Of course, like all Laker fans, I actually want to believe in Buss. I want to believe he has been properly groomed for his destiny. And there have been positive signs. The Chris Paul deal, scuttled or not. The recent acquisition of Ramon Sessions. These are all things that should be automatic points in Jim's favor. However, this is also proof created behind closed doors, where Jim always seems to reside. In the minds of the skeptics, Mitch Kupchak is the one concocting the deals, with his boss on the sidelines watching.

Bottom line, until we're offered a clear idea of who Jim Buss really is, he'll remain too easily pictured as the Blair Witch leaving those creepy stick figures in the woods.

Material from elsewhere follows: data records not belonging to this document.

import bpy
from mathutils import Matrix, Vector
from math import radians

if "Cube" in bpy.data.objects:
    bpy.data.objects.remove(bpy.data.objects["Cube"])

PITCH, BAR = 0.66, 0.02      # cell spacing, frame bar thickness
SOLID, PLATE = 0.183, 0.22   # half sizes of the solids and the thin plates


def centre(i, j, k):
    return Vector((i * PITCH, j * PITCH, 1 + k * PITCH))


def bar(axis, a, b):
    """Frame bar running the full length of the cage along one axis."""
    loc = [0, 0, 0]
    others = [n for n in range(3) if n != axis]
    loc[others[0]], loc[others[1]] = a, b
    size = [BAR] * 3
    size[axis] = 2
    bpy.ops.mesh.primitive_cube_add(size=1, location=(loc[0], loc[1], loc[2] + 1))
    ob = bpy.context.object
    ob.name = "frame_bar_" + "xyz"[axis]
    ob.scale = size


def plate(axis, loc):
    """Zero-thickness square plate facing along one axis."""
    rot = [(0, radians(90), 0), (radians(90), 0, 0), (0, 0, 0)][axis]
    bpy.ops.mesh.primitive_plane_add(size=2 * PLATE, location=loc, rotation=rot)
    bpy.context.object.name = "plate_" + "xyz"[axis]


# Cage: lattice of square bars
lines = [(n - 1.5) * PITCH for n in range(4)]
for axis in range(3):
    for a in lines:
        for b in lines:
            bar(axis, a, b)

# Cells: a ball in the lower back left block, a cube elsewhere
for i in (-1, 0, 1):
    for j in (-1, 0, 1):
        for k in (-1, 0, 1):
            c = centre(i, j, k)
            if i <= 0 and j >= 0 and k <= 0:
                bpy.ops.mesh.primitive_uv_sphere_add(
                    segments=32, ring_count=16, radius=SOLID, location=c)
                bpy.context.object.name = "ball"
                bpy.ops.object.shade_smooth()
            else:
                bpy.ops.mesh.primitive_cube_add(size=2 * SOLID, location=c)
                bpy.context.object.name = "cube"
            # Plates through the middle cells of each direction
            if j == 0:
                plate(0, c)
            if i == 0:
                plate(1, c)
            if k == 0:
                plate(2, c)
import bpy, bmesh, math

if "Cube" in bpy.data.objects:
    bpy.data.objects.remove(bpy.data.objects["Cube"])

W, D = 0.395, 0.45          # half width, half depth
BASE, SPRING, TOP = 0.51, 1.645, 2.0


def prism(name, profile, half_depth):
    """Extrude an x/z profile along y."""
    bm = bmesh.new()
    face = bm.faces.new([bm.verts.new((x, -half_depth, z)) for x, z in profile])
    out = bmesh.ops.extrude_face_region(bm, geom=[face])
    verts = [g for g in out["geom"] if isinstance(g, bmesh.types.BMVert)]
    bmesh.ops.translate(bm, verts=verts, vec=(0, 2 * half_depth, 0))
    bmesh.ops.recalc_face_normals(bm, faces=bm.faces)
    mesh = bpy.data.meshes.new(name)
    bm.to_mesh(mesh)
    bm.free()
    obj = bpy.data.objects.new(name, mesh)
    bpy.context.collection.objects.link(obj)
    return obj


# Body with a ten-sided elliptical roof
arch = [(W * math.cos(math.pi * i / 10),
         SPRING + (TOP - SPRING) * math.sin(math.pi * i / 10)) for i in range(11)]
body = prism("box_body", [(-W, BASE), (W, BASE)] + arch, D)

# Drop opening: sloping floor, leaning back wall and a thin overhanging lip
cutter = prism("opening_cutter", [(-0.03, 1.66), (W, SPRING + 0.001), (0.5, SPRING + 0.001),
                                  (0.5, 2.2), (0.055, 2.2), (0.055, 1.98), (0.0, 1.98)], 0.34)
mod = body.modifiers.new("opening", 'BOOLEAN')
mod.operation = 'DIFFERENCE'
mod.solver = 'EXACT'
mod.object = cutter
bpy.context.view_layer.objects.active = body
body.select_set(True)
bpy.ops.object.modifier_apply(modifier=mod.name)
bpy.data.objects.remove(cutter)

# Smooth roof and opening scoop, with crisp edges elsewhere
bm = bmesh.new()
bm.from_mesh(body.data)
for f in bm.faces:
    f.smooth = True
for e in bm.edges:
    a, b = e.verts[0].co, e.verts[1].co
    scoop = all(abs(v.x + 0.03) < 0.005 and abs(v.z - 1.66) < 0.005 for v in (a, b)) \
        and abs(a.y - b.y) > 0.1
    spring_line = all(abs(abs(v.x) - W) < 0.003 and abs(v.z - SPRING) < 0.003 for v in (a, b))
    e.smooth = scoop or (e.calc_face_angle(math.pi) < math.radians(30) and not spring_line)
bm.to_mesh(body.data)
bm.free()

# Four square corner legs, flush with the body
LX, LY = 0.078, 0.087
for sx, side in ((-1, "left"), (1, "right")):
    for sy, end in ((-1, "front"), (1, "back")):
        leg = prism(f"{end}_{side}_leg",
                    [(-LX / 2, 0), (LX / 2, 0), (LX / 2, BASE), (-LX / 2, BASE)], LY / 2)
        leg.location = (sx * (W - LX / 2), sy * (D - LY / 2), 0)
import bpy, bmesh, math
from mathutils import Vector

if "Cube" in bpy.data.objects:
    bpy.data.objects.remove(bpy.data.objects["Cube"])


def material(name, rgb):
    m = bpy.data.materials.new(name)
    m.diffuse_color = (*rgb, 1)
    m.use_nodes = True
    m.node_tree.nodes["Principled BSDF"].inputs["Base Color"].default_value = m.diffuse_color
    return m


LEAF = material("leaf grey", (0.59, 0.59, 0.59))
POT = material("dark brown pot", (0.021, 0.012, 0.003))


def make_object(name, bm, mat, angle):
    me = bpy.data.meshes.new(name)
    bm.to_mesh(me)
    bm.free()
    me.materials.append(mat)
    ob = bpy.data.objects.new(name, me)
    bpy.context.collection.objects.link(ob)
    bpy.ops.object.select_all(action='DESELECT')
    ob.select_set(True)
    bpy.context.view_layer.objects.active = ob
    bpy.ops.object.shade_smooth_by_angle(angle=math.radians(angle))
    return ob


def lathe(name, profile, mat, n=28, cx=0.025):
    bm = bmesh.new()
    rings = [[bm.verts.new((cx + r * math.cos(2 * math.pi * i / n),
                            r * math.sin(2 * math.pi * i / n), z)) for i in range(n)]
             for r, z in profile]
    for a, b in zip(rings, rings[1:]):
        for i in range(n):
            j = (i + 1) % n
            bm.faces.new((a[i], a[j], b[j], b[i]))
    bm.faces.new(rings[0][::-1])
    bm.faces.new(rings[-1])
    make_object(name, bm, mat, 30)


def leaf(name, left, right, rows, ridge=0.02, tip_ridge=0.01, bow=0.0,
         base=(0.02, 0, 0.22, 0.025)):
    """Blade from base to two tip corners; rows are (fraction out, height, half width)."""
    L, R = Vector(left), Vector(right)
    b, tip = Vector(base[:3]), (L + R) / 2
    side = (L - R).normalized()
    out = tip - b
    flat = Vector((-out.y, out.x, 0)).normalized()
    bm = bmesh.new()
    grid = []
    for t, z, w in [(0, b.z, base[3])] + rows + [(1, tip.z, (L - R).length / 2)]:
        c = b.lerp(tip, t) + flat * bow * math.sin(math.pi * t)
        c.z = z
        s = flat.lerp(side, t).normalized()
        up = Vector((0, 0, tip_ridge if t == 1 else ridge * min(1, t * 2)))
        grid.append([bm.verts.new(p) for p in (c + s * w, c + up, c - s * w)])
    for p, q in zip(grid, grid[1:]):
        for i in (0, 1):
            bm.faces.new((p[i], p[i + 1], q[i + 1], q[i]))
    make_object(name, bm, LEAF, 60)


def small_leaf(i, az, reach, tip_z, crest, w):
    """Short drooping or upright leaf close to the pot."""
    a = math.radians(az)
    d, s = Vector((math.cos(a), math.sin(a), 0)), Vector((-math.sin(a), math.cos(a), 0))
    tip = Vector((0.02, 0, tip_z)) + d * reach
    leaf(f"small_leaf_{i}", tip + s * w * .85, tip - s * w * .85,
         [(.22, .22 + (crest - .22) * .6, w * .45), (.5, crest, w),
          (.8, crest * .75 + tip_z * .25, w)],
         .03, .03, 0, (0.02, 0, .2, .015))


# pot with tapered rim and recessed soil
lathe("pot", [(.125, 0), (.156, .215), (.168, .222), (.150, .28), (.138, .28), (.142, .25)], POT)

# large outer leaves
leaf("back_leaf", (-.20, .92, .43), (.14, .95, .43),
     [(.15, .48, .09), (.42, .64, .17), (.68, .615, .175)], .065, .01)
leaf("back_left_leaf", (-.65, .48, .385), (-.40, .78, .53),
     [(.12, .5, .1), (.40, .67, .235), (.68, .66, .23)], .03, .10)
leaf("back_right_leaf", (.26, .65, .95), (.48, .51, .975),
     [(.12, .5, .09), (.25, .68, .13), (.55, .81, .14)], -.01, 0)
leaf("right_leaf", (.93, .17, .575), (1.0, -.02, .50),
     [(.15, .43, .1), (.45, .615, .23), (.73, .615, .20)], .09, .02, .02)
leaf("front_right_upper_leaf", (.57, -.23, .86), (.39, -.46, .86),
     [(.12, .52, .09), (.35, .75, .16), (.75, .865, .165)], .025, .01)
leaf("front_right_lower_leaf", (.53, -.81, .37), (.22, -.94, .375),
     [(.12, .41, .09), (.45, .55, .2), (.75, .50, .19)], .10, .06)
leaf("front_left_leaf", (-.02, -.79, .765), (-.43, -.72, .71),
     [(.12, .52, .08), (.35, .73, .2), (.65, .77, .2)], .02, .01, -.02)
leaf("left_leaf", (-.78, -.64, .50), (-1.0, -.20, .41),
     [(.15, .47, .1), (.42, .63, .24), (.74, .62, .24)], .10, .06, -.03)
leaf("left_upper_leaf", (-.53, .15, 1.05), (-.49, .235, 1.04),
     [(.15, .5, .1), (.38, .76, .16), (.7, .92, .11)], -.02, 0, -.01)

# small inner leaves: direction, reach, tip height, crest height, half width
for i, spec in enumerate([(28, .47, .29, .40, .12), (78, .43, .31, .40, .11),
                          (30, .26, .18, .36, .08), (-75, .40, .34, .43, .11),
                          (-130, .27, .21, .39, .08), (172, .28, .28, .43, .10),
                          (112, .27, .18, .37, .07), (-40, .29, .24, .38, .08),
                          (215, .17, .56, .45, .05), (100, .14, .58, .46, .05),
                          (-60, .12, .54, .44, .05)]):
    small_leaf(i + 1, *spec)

That's why it was incredibly important for him to appear for an hour on radio, putting a voice to a face seen far too little. Accessibility can go a long way toward erasing mystery and negativity. For certain, work still remains on behalf of his image. Buss didn't appear always entirely comfortable nor sure of himself while answering questions, and at times allowed the hosts guide his responses. More importantly, this is a process. His reputation, fairly or otherwise, has been controversial for years, and could take just as long to rehabilitate for the majority of Lakers fans. More time in front of a microphone or camera will be needed. More opportunities to say the right things, which he certainly did at times during this appearance. And obviously, these words have to backed up in positive results. Any benefit of the doubt will be nothing if not hard-earned.

But at the very least, an appearance like today's represents an awareness of his perception, along with a desire to erase those fears of a terrifying future. In and of itself, that effort is a step in the right direction.